Cooper: No, not anymore. The Folk Art Center. I'm a member there.

Swain: Has being a part of the art or folk art community been important to you development as an artist? In other words, having that connection with other artists, has that been a useful thing for you in your development as you have grown as an artist over the years?

Cooper: Yes.

Swain: It has? It's been an enjoyable thing, useful?

Cooper: Enjoyable.

Swain: Enjoyable. Okay. Do you subscribe to any magazines or periodicals relating to folk art or art or crafts?

Cooper: I have got a book or two that is folk art oriented to, you know?

Swain: Those are book that have been written about folk art, are they?

Cooper: Well, I've only saw one really, that I've ever got a hold of.

Swain: Are you involved in teaching or writing or other activities, or have you been directly related to your craft or woodwork?

Cooper: I've tried to teach and also tried to encourage them, if they had time to, you know. . .

Swain: Who?

Cooper: My son-in-law, grandson . . .

Swain: People close to you?

Cooper: My son never did take any interest in anything like that, but Brad did, my grandson. In fact, he made two or three different pieces, back when he was going to high school and I was his teacher, you know. His instructor. He made it here at my shop. But he got so wrapped up now in his business, he doesn't have time to even look at a piece, much less make one.

Swain: Has your family been supportive or involved in your work?

Cooper: Well, they've all been supportive of it, yes.

Swain: You have felt good about that.

Cooper: Yea.

Swain: Is there anything else that you would like to, any comment that you would like to make about what it's meant to you, for you, to be an artist and be involved and have had this activity in your life for the past twenty or so years?

Cooper: Well, I would like to say, probably, if I hadn't gotten into this, I probably wouldn't have been here, you know. I got into that and enjoyed it and worked hard at it and did a lot of walking, climbing the mountains and it helped me in a lot of ways. Mentally too, I think, you know. I've been fortunate, of course, to live as long as I have and been able to do things that I like to do. I really enjoyed it. I wish I was able to do it again.

Swain: Was it a surprise to you, when you discovered, you know, that you ( ) in the latter part of your life, and was that I surprise to you? Was it something that you found unexpected?

Cooper: Well, yes. Actually the folk art was unexpected, I never... I was doing, like I said, cut out crafts, you know, there's a lot of different in folk art and crafts as far as I'm concerned. After I got into the folk art, I enjoyed it much more than I did, making the crafts and made more money at it.
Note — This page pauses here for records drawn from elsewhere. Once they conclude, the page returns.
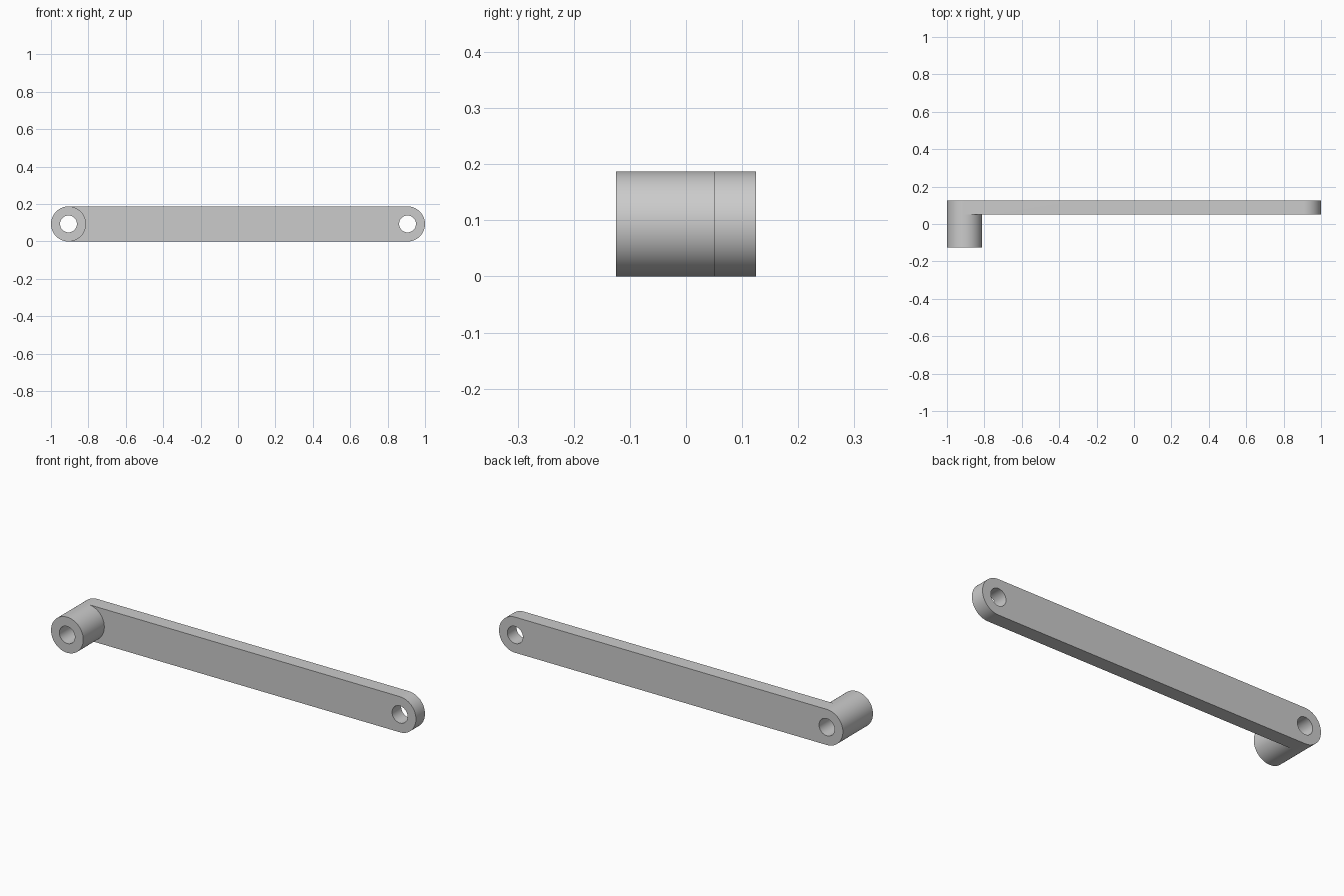
import bpy
import bmesh
import math

cube = bpy.data.objects.get("Cube")
if cube:
    bpy.data.objects.remove(cube, do_unlink=True)

SEG = 96                 # sides of every circle, divisible by four
R, HOLE = 0.0937, 0.045  # outer and bore radius
CX = 1 - R               # distance of each eye from the middle
BACK, FACE, TIP = 0.125, 0.05, -0.125   # arm back, arm front, boss end

bm = bmesh.new()


def ring(side, y, r):
    """Circle around one eye; index 0 starts at the bottom, inner half first."""
    verts = []
    for i in range(SEG):
        a = 2 * math.pi * i / SEG - math.pi / 2
        verts.append(bm.verts.new((side * (CX - r * math.cos(a)), y, R + r * math.sin(a))))
    return verts


def bridge(a, b, start=0, end=SEG):
    """Quads between two matching rings."""
    for i in range(start, end):
        j = (i + 1) % SEG
        bm.faces.new((a[i], a[j], b[j], b[i]))


# Eyes: bore, annular end faces and rounded outer wall; the right one carries the boss
HALF = SEG // 2
face_rings, back_rings = [], []
for side, front in ((-1, TIP), (1, FACE)):
    face = ring(side, FACE, R)
    back = ring(side, BACK, R)
    bore_back = ring(side, BACK, HOLE)
    bore_front = ring(side, front, HOLE)
    rim = face
    if front != FACE:
        rim = ring(side, front, R)
        bridge(rim, face)
    bridge(rim, bore_front)
    bridge(bore_front, bore_back)
    bridge(bore_back, back)
    bridge(face, back, HALF, SEG)
    face_rings.append(face)
    back_rings.append(back)

# Straight bar joining the eyes: front, back, underside and top
bridge(*face_rings, 0, HALF)
bridge(*back_rings, 0, HALF)
for i in (0, HALF):
    bm.faces.new((face_rings[0][i], face_rings[1][i], back_rings[1][i], back_rings[0][i]))

bmesh.ops.recalc_face_normals(bm, faces=bm.faces)
mesh = bpy.data.meshes.new("link_arm_with_boss")
bm.to_mesh(mesh)
bm.free()

# Plain grey metal
grey = bpy.data.materials.new("light grey")
grey.use_nodes = True
colour = (0.6, 0.6, 0.6, 1)
grey.diffuse_color = colour
grey.node_tree.nodes["Principled BSDF"].inputs["Base Color"].default_value = colour
mesh.materials.append(grey)

arm = bpy.data.objects.new("link_arm_with_boss", mesh)
bpy.context.collection.objects.link(arm)
bpy.ops.object.select_all(action="DESELECT")
arm.select_set(True)
bpy.context.view_layer.objects.active = arm
bpy.ops.object.shade_smooth_by_angle(angle=math.radians(30))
Swain: So you were given a challenge basically, weren't you?

Cooper: Right.

Swain: And you like the challenge, right?

Cooper: I liked the challenge. I guess I would have to give Tom Sornel a lot of credit for that.

Swain: Tom, who was the chairman of the art department at Morehead State University in the late 1980s.

Cooper: Yep.

Swain: Because he saw something in your work that led him to believe that there was something else inside you that was yet to come out, perhaps?

Cooper: Yea. He said, anything you make bring it over here. That's what he told me that day. First time I ever met him, well not the first time I ever met him, but the first time that I ever took a piece of work over there. And as soon as he saw it, I mean, he just, went, as the old saying is, hog-wild. And I thought, boy, well I ought to get a little something out of this maybe.

Swain: And apparently, he was right because, you have work in a lot of private collections around the country, people who value your work for the way it affects their daily existence when they walk past your pieces in their house and see them and make them smile or react in whatever way.

Cooper: Right.

Swain: Thank you very much. I don't know if there are any other questions. It's been great. Thank you very much Calvin. I really appreciate it.

Cooper: Well, I've enjoyed it. This isn't the first time you've interviewed me, I don't think.

Swain: Can we just sit still for a second? He's going to just take the sound in the room, so he has a way of balancing the sound on the tape.